Hundreds of Veterans Appeal and Are Beaten and Arrested

June 25, 2007 Updated: June 25, 2007

CHINA—In the morning of June 20, 2007, hundreds of unemployed veterans in Guangzhou City appealed in front of the provincial government building. The local police beat and arrested some of them.

Former Major Xie Shuqing, representative for the unemployed veterans, was intercepted by police before arriving at the appeal and seriously injured and hospitalized.

According to a veteran at the scene, there were about 400 veterans who appeared at the appeal. Five of them went into the appeals office while the rest waited outside. Soon the authority sent over a hundred police officers with six buses and shouted at them with a loud speaker, “It's illegal to appeal and you must disperse.”

Among those appealing were women, seniors, and others who were disabled. Some wore their many service medals on their uniforms.

“Four or five officers pushed a female veteran into a car. There was blood on her hands and ankles from the struggle. Police locked appellants inside a gymnasium, took down their names and addresses, and informed their neighborhood committees to take them away,” said one veteran.

Another veteran said because most officials in Guangdong Province and Guangzhou City obtained their positions through bribery, they wouldn't talk to the people.

Major Xie Beaten at Police Station
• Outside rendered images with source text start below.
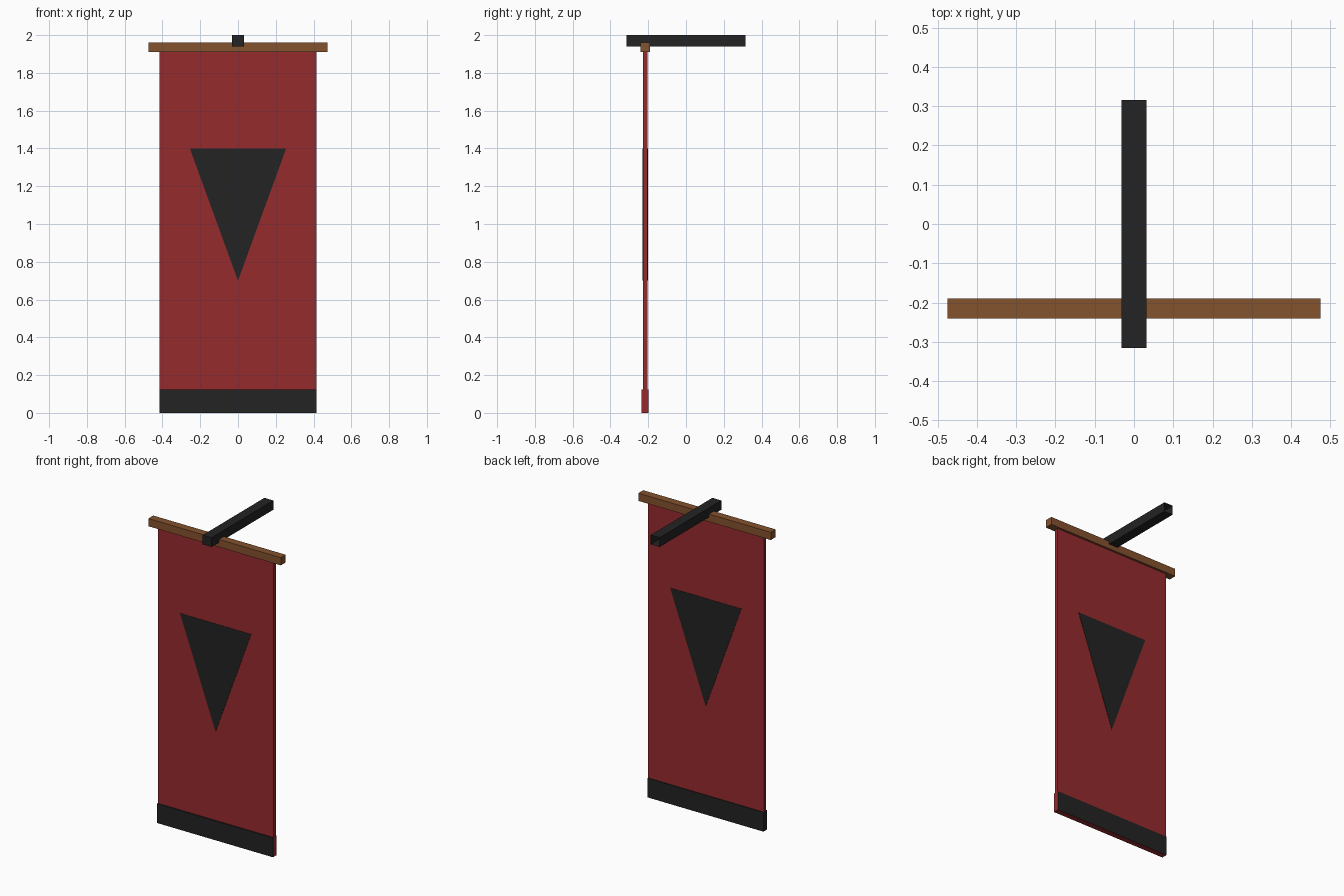
import bpy, bmesh

if "Cube" in bpy.data.objects:
    bpy.data.objects.remove(bpy.data.objects["Cube"])

def material(name, rgb):
    m = bpy.data.materials.new(name)
    m.diffuse_color = (*rgb, 1)
    m.use_nodes = True
    m.node_tree.nodes["Principled BSDF"].inputs["Base Color"].default_value = m.diffuse_color
    return m

RED = material("red cloth", (0.302, 0.024, 0.027))
BLACK = material("black", (0.0168, 0.0168, 0.0168))
BROWN = material("brown wood", (0.23, 0.084, 0.027))

def prism(name, outline, y0, y1, mats, rule=None, open_back=False):
    """Extrude an (x, z) outline from y0 to y1; rule(normal) picks the material slot."""
    bm = bmesh.new()
    front = [bm.verts.new((x, y0, z)) for x, z in outline]
    back = [bm.verts.new((x, y1, z)) for x, z in outline]
    bm.faces.new(front)
    if not open_back:
        bm.faces.new(back[::-1])
    n = len(outline)
    for i in range(n):
        j = (i + 1) % n
        bm.faces.new((front[j], front[i], back[i], back[j]))
    bm.normal_update()
    if rule:
        for f in bm.faces:
            f.material_index = rule(f.normal)
    me = bpy.data.meshes.new(name)
    bm.to_mesh(me)
    bm.free()
    for m in mats:
        me.materials.append(m)
    ob = bpy.data.objects.new(name, me)
    bpy.context.collection.objects.link(ob)
    return ob

def rect(w, z0, z1):
    return [(-w, z0), (w, z0), (w, z1), (-w, z1)]

# Wall bracket, open at the end that meets the wall
prism("wall_bracket", rect(0.032, 1.94, 2.0), -0.316, 0.316, [BLACK], open_back=True)

# Wooden crossbar
prism("crossbar", rect(0.475, 1.91, 1.96), -0.24, -0.19, [BROWN])

# Hanging cloth
prism("banner_cloth", rect(0.415, 0.06, 1.92), -0.228, -0.204, [RED])

# Black hem, with red on its right edge and underside
prism("bottom_hem", rect(0.416, 0.0, 0.125), -0.236, -0.199, [BLACK, RED],
      rule=lambda n: int(n.x > 0.5 or n.z < -0.5))

# Triangle emblem plates on both sides of the cloth
emblem = [(0, 0.70), (0.255, 1.40), (-0.255, 1.40)]
prism("front_emblem", emblem, -0.230, -0.227, [BLACK])
prism("back_emblem", emblem, -0.205, -0.202, [BLACK])
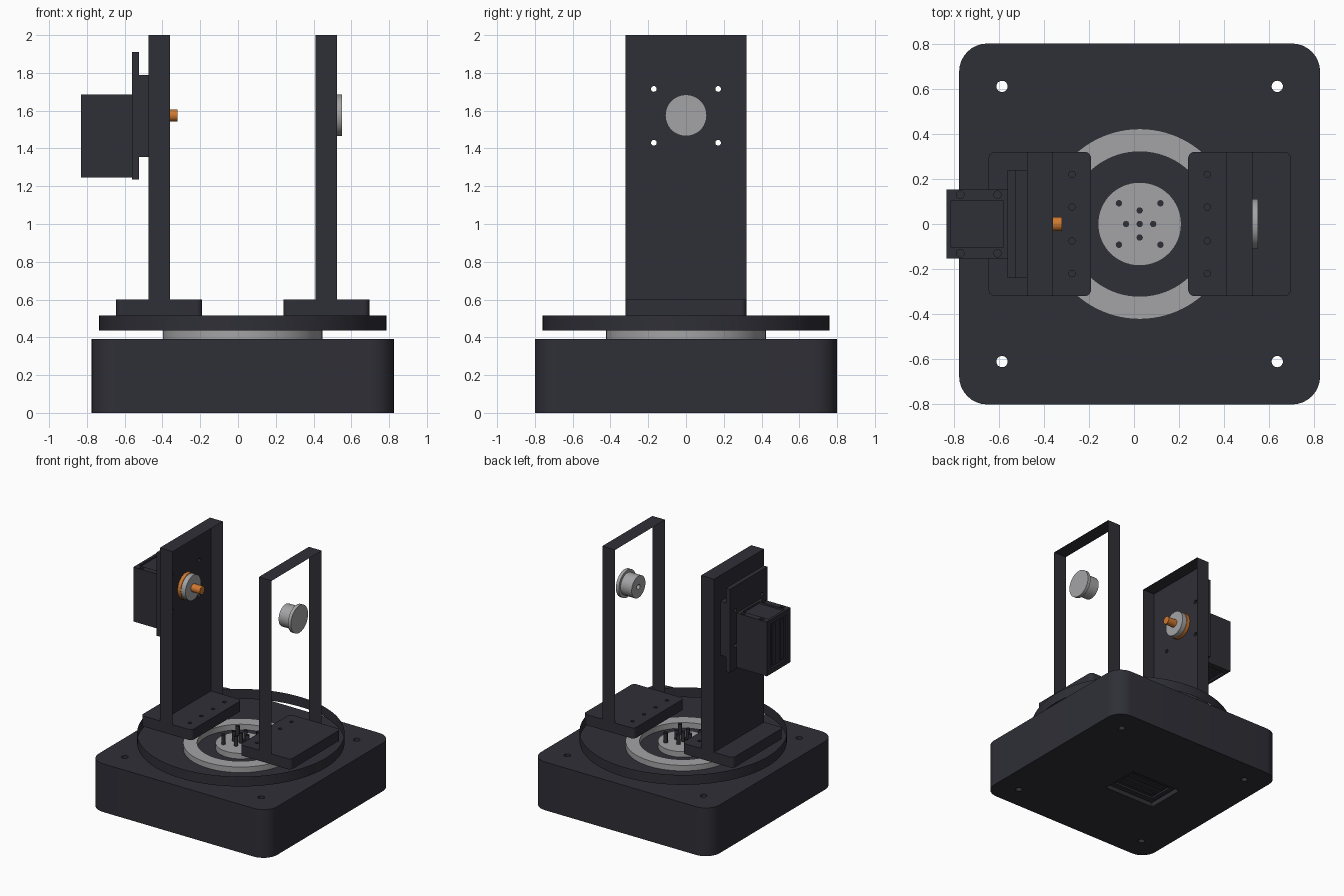
import bpy, bmesh, math
from mathutils import Matrix, Vector

if "Cube" in bpy.data.objects:
    bpy.data.objects.remove(bpy.data.objects["Cube"], do_unlink=True)


def material(name, rgb):
    m = bpy.data.materials.new(name)
    m.use_nodes = True
    m.diffuse_color = (*rgb, 1)
    m.node_tree.nodes["Principled BSDF"].inputs["Base Color"].default_value = (*rgb, 1)
    return m


DARK = material("charcoal", (0.028, 0.028, 0.038))
GREY = material("light_grey", (0.37, 0.37, 0.38))
ORANGE = material("orange", (0.62, 0.19, 0.03))
CX = 0.025          # turntable axis
SHAFT_Z = 1.575     # height of the tilt axis
parts = []


def finish(name, bm, mat):
    bmesh.ops.recalc_face_normals(bm, faces=bm.faces)
    mesh = bpy.data.meshes.new(name)
    bm.to_mesh(mesh)
    bm.free()
    mesh.materials.append(mat)
    ob = bpy.data.objects.new(name, mesh)
    bpy.context.collection.objects.link(ob)
    parts.append(ob)
    return ob


def box(name, xs, ys, zs, mat=DARK, radius=0, open_axes=(), matrix=None):
    """Box between limits; radius rounds upright corners; open_axes drops those end faces."""
    bm = bmesh.new()
    bmesh.ops.create_cube(bm, size=1)
    for v in bm.verts:
        v.co = Vector([(a + b) / 2 + c * (b - a) for (a, b), c in zip((xs, ys, zs), v.co)])
    if radius:
        upright = [e for e in bm.edges
                   if abs(e.verts[0].co.z - e.verts[1].co.z) > 1e-4]
        bmesh.ops.bevel(bm, geom=upright, offset=radius, segments=8,
                        profile=0.5, affect='EDGES')
    bm.normal_update()
    drop = [f for f in bm.faces if any(abs(f.normal[a]) > 0.9 for a in open_axes)]
    bmesh.ops.delete(bm, geom=drop, context='FACES')
    if matrix:
        bm.transform(matrix)
    return finish(name, bm, mat)


def cylinder(name, centre, r, length, axis='Z', mat=DARK, caps=True, sides=48, matrix=None):
    bm = bmesh.new()
    bmesh.ops.create_cone(bm, cap_ends=caps, segments=sides, radius1=r, radius2=r, depth=length)
    if axis == 'X':
        bm.transform(Matrix.Rotation(math.pi / 2, 4, 'Y'))
    elif axis == 'Y':
        bm.transform(Matrix.Rotation(math.pi / 2, 4, 'X'))
    bm.transform(Matrix.Translation(centre))
    if matrix:
        bm.transform(matrix)
    return finish(name, bm, mat)


def cut(target, cutters):
    """Subtract the cutters, then discard them."""
    bpy.context.view_layer.objects.active = target
    for c in cutters:
        c.hide_render = True
        mod = target.modifiers.new("cut", 'BOOLEAN')
        mod.operation = 'DIFFERENCE'
        mod.solver = 'EXACT'
        mod.object = c
        bpy.ops.object.modifier_apply(modifier=mod.name)
        parts.remove(c)
        bpy.data.objects.remove(c, do_unlink=True)


def motor(name, matrix):
    """Motor body in local space: shaft along z, body offset to -x."""
    body = box(name, (-0.33, 0.11), (-0.152, 0.152), (0, 0.27), matrix=matrix)
    cutters = [box("groove", (0.095, 0.2), (-0.105, 0.105), (0.02, 0.25), matrix=matrix),
               box("groove", (-0.4, -0.315), (-0.105, 0.105), (0.02, 0.25), matrix=matrix),
               box("pocket", (-0.29, 0.07), (-0.105, 0.105), (-0.1, 0.015), matrix=matrix)]
    for y in (-0.13, 0.13):
        for z in (0.06, 0.225):
            cutters.append(cylinder("hole", (0.11, y, z), 0.017, 0.05, 'X',
                                    sides=16, matrix=matrix))
    cut(body, cutters)
    # raised ribs on the back of the body
    for y in (-0.05, 0.05):
        box(name + "_rib", (-0.27, 0.05), (y - 0.02, y + 0.02), (0.006, 0.016), matrix=matrix)


# Base block with mounting holes and a motor pocket underneath
base = box("base", (CX - 0.8, CX + 0.8), (-0.8, 0.8), (0, 0.39), radius=0.125)
cut(base, [cylinder("hole", (CX + sx * 0.61, sy * 0.61, 0.2), 0.025, 0.6, sides=24)
           for sx in (-1, 1) for sy in (-1, 1)]
    + [box("pocket", (-0.315, 0.145), (-0.16, 0.16), (-0.1, 0.32))])
motor("base_motor", Matrix.Translation((CX, 0, 0.03)))

# Bearing ring and central hub
ring = cylinder("bearing_ring", (CX, 0, 0.4125), 0.4225, 0.045, mat=GREY, sides=96)
cut(ring, [cylinder("bore", (CX, 0, 0.4125), 0.32, 0.2, sides=96)])
cylinder("hub_disc", (CX, 0, 0.4125), 0.185, 0.045, mat=GREY, sides=64)

# Turntable rim, with the open sleeves of its hub screws
cylinder("turntable_rim", (CX, 0, 0.475), 0.76, 0.08, caps=False, sides=128)
sleeves = [(sx * 0.092, sy * 0.092) for sx in (-1, 1) for sy in (-1, 1)]
sleeves += [(0, 0), (0.06, 0), (-0.06, 0), (0, 0.06), (0, -0.06)]
for dx, dy in sleeves:
    cylinder("hub_screw_sleeve", (CX + dx, dy, 0.475), 0.015, 0.08, caps=False, sides=20)
    cylinder("hub_screw_hole", (CX + dx, dy, 0.4355), 0.014, 0.004, sides=20)

# Feet and the thin-walled frames of both uprights
for side, sign in (("left", 1), ("right", -1)):
    def span(a, b):
        return tuple(sorted((CX + sign * a, CX + sign * b)))
    foot = box(side + "_foot", span(0.215, 0.67), (-0.32, 0.32), (0.515, 0.6), radius=0.03)
    cut(foot, [cylinder("hole", (CX + sign * 0.3, y, 0.6), 0.014, 0.08, sides=16)
               for y in (-0.22, -0.075, 0.075, 0.22)])
    box(side + "_upright_frame", span(0.385, 0.5), (-0.32, 0.32), (0.6, 2.0), open_axes=(0,))


def bolt_holes():
    return [cylinder("hole", (-0.5, sy * 0.17, 1.5725 + sz * 0.1425), 0.015, 0.3, 'X', sides=20)
            for sy in (-1, 1) for sz in (-1, 1)]


# Closed outer panel of the right upright, motor bracket and tilt motor
panel = box("right_upright_panel", (-0.475, -0.467), (-0.32, 0.32), (0.6, 2.0))
spacer = box("motor_spacer", (-0.525, -0.475), (-0.24, 0.24), (1.355, 1.79))
plate = box("motor_plate", (-0.56, -0.525), (-0.24, 0.24), (1.235, 1.91))
for ob in (panel, spacer, plate):
    cut(ob, bolt_holes())
sideways = Matrix(((0, 0, 1, -0.83), (0, -1, 0, 0), (1, 0, 0, SHAFT_Z), (0, 0, 0, 1)))
motor("tilt_motor", sideways)

# Drive coupling inside the right upright
cylinder("coupling_ring", (-0.453, 0, SHAFT_Z), 0.105, 0.028, 'X', ORANGE)
cylinder("coupling_hub", (-0.42, 0, SHAFT_Z), 0.1, 0.04, 'X', GREY)
cylinder("drive_shaft", (-0.36, 0, SHAFT_Z), 0.032, 0.08, 'X', ORANGE, sides=24)

# Idler hub in the left upright
hub = cylinder("idler_hub", (0.475, 0, SHAFT_Z), 0.088, 0.1, 'X', GREY)
cut(hub, [cylinder("bore", (0.425, 0, SHAFT_Z), 0.02, 0.08, 'X', sides=24)])
cylinder("idler_flange", (0.537, 0, SHAFT_Z), 0.11, 0.026, 'X', GREY)

# Smooth curved walls, keep sharp edges
for ob in parts:
    mesh = ob.data
    mesh.polygons.foreach_set("use_smooth", [True] * len(mesh.polygons))
    mesh.set_sharp_from_angle(angle=math.radians(30))
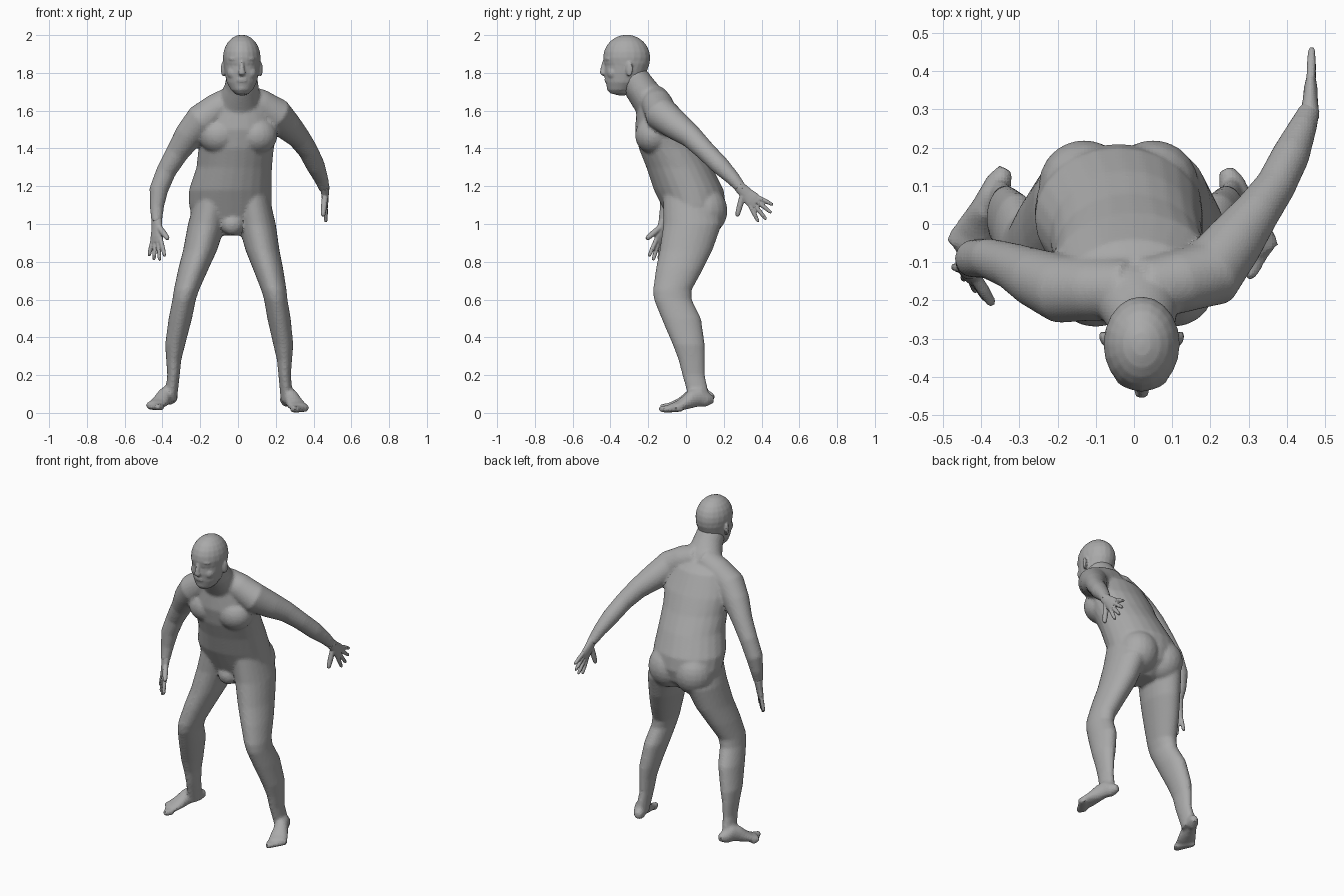
import bpy
import bmesh
from math import cos, sin, pi
from mathutils import Vector, Matrix

SIDES = 24
UP = Vector((0, 0, 1))

default = bpy.data.objects.get("Cube")
if default:
    bpy.data.objects.remove(default, do_unlink=True)

clay = bpy.data.materials.new("clay_grey")
clay.use_nodes = True
grey = (0.4, 0.4, 0.4, 1)
clay.diffuse_color = grey
clay.node_tree.nodes["Principled BSDF"].inputs["Base Color"].default_value = grey


def loft(bm, rings):
    """Skin a closed tube over elliptical rings of (centre, half axis u, half axis v)."""
    loops = []
    for centre, u, v in rings:
        angles = [2 * pi * i / SIDES for i in range(SIDES)]
        loops.append([bm.verts.new(centre + u * cos(a) + v * sin(a)) for a in angles])
    for low, high in zip(loops, loops[1:]):
        for i in range(SIDES):
            j = (i + 1) % SIDES
            bm.faces.new((low[i], low[j], high[j], high[i]))
    bm.faces.new(loops[0][::-1])
    bm.faces.new(loops[-1])


def stack(bm, rows):
    """Horizontal slices: height, centre x, half width, front y, back y."""
    loft(bm, [(Vector((x, (front + back) / 2, z)), Vector((half, 0, 0)),
               Vector((0, (back - front) / 2, 0)))
              for z, x, half, front, back in rows])


def limb(bm, points, widths, side=(1, 0, 0), thicknesses=None):
    """Tube along a path; round unless thicknesses are given."""
    points = [Vector(p) for p in points]
    side = Vector(side)
    rings = []
    for i, (wide, thick) in enumerate(zip(widths, thicknesses or widths)):
        along = points[min(i + 1, len(points) - 1)] - points[max(i - 1, 0)]
        along.normalize()
        u = (side - along * along.dot(side)).normalized()
        rings.append((points[i], u * wide, along.cross(u) * thick))
    loft(bm, rings)


def blob(bm, centre, size, turn=0):
    """Ellipsoid, optionally turned about the vertical."""
    matrix = (Matrix.Translation(centre) @ Matrix.Rotation(turn, 4, "Z")
              @ Matrix.Diagonal((*size, 1)))
    bmesh.ops.create_uvsphere(bm, u_segments=20, v_segments=12, radius=1, matrix=matrix)


def finish(bm, name, voxel, smoothing):
    """Fuse the overlapping pieces into one skin."""
    bmesh.ops.recalc_face_normals(bm, faces=bm.faces)
    mesh = bpy.data.meshes.new(name)
    bm.to_mesh(mesh)
    bm.free()
    mesh.materials.append(clay)
    obj = bpy.data.objects.new(name, mesh)
    bpy.context.scene.collection.objects.link(obj)
    fuse = obj.modifiers.new("fuse", "REMESH")
    fuse.mode = "VOXEL"
    fuse.voxel_size = voxel
    soften = obj.modifiers.new("soften", "SMOOTH")
    soften.iterations = smoothing


def finger(bm, root, reach, radius, side):
    """Tapered finger, thumb or toe with a rounded tip."""
    limb(bm, [root + reach * t for t in (0, .5, .9, 1)],
         [radius * k for k in (1, 1, .8, .5)], side)


# Trunk
body = bmesh.new()
stack(body, [
    (.94, -.03, .07, -.05, .1), (1.02, -.04, .2, -.09, .19),
    (1.1, -.04, .22, -.13, .21), (1.18, -.04, .22, -.17, .2),
    (1.3, -.02, .2, -.21, .14), (1.4, -.01, .2, -.25, .08),
    (1.5, 0, .21, -.27, .03), (1.62, 0, .17, -.26, -.04),
    (1.7, .01, .08, -.22, -.13)])
for s in (-1, 1):
    blob(body, (s * .1, -.17, 1.47), (.11, .1, .1))
    blob(body, (s * .09 - .04, .1, 1.07), (.12, .12, .13))
blob(body, (-.03, -.06, 1), (.06, .05, .06))

# Legs: the right one stands wider than the left
leg_rows = [
    (1.17, .07, .09, -.12, .15), (1, .1, .1, -.12, .19),
    (.86, .13, .09, -.14, .14), (.76, .16, .08, -.16, .09),
    (.65, .19, .067, -.175, .03), (.6, .2, .062, -.17, .03),
    (.5, .217, .062, -.13, .08), (.36, .24, .053, -.07, .1),
    (.28, .246, .04, -.04, .1), (.2, .247, .033, -.02, .1),
    (.06, .26, .033, .02, .13)]
stack(body, leg_rows)
stack(body, [(z, -1.2 * x - .045, *rest) for z, x, *rest in leg_rows])

# Arms with sloping shoulders, from neck to wrist
arm_radii = (.08, .083, .09, .077, .061, .053, .05, .038, .028)
limb(body, [(.03, -.17, 1.66), (.12, -.15, 1.63), (.2, -.13, 1.58),
            (.26, -.05, 1.52), (.32, .03, 1.46), (.37, .1, 1.39),
            (.41, .18, 1.31), (.44, .25, 1.24), (.46, .3, 1.18)], arm_radii)
limb(body, [(-.01, -.17, 1.66), (-.11, -.17, 1.61), (-.19, -.17, 1.55),
            (-.26, -.14, 1.47), (-.32, -.11, 1.38), (-.38, -.09, 1.28),
            (-.42, -.09, 1.18), (-.43, -.1, 1.09), (-.43, -.12, 1.01)],
     arm_radii, (0, 1, 0))

# Neck
limb(body, [(.02, -.29, 1.79), (.02, -.25, 1.73), (.01, -.2, 1.66), (0, -.15, 1.58)],
     (.08, .09, .11, .14), thicknesses=(.08, .084, .09, .09))


def foot(bm, heel, toward, lift, inner):
    """Foot from heel to toes; inner is the sign of the big toe side."""
    heel, along = Vector((*heel, lift)), Vector((*toward, 0)).normalized()
    side = Vector((-along.y, along.x, 0)) * inner
    rises = (.07, .07, .085, .074, .053, .037, .028)
    spine = [heel + along * .04 * i + UP * rise for i, rise in enumerate(rises)]
    limb(bm, spine, (.02, .035, .037, .04, .048, .055, .056), side,
         (.02, .04, .052, .048, .036, .026, .02))
    for i in range(5):
        root = heel + along * (.235 - i * .01) + side * (.04 - i * .02) + UP * .02
        finger(bm, root, along * (.06 - i * .005), .02 - i * .001, side)


foot(body, (.24, .145), (.4, -1), 0, -1)
foot(body, (-.335, .145), (-.5, -1), .012, 1)
finish(body, "body", .009, 8)

# Head
head = bmesh.new()
blob(head, (.02, -.314, 1.88), (.1, .125, .122))
stack(head, [
    (1.69, .02, .035, -.4, -.31), (1.71, .02, .058, -.416, -.28),
    (1.75, .02, .08, -.425, -.24), (1.8, .02, .09, -.432, -.21),
    (1.85, .02, .097, -.43, -.192), (1.9, .02, .097, -.434, -.192)])
blob(head, (.02, -.34, 1.71), (.05, .065, .03))
limb(head, [(.02, -.43, 1.86), (.02, -.44, 1.82), (.02, -.442, 1.8), (.02, -.43, 1.79)],
     (.01, .013, .02, .014), thicknesses=(.012, .014, .015, .01))
for s in (-1, 1):
    blob(head, (.02 + s * .036, -.41, 1.874), (.036, .02, .011), s * .35)
    blob(head, (.02 + s * .036, -.41, 1.85), (.014, .011, .007), s * .35)
    blob(head, (.02 + s * .045, -.39, 1.8), (.034, .027, .034), s * .45)
    blob(head, (.02 + s * .1, -.3, 1.82), (.01, .02, .04), s * -.3)
for z in (1.757, 1.768):
    blob(head, (.02, -.418, z), (.03, .014, .006))
blob(head, (.02, -.4, 1.72), (.026, .02, .02))
finish(head, "head", .006, 5)


def hand(name, wrist, along, spread, thumb_tip):
    """Flat palm with four fanned fingers; spread points towards the thumb."""
    bm = bmesh.new()
    wrist, along, spread = (Vector(v) for v in (wrist, along, spread))
    along.normalize()
    spread.normalize()
    limb(bm, [wrist + along * t for t in (-.03, .03, .07, .1)],
         (.03, .035, .043, .04), spread, (.026, .02, .018, .014))
    for i, length in enumerate((.1, .115, .11, .09)):
        offset = 1.5 - i
        root = wrist + along * .085 + spread * offset * .02
        reach = (along + spread * offset * .22).normalized() * length
        finger(bm, root, reach, .012, spread)
    root = wrist + along * .02 + spread * .02
    finger(bm, root, Vector(thumb_tip) - root, .016, along)
    finish(bm, name, .005, 3)


hand("left_hand", (.46, .3, 1.18), (.04, 1, -1), (0, -1, -1), (.45, .27, 1.04))
hand("right_hand", (-.43, -.12, 1), (0, -.2, -1), (1, -1, 0), (-.37, -.21, .92))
In the morning of the appeal, 53-year-old Xie Shuqing was about to leave home, when about 30 officers were already waiting in front of the home to arrest her. Xie said, “About ten of them wore uniforms, none of them showed their badges. They showed me a subpoena. I told them I had to go to an appeal, one officer said, 'We are here to not let you appeal.' I refused to go with them, then they twisted my hands to my back and pushed me into a car.” Xie was taken to the Chigang Street Police Station in Zhuhai District, Guangzhou City, and brutally beaten. Xie was an army major before she left the service.

Xie's injuries were severe enough that she needed to be hospitalized. Her husband, also an unemployed former military official, is out of town and is also looking for a job. Now, only other veterans will care for her.

Li Hanjun, a veteran who hasn't had a job for many years, said veterans in Guangzhou have appealed many times because the central government's policies (to help veterans find a job) were not implemented. They appealed many times but the issue remains unresolved. One day before their appeal this time, the local neighborhood committee sent out two cars and eight people to monitor him at home. Another veteran was taken by the police and interrogated for eight hours.

A veteran said the Guangzhou City Public Safety Bureau sent out a warning message to them, “You will be all arrested if you appeal again.” The authority didn't want appellants to come, so they blocked a major road on the morning of the appeal for an hour, causing a local traffic jam.

Veterans Have No Recourse

Recently, the Chinese Communist Party military announced a new regulation authorizing severe punishment for military organizations that participate in demonstrations or appeals.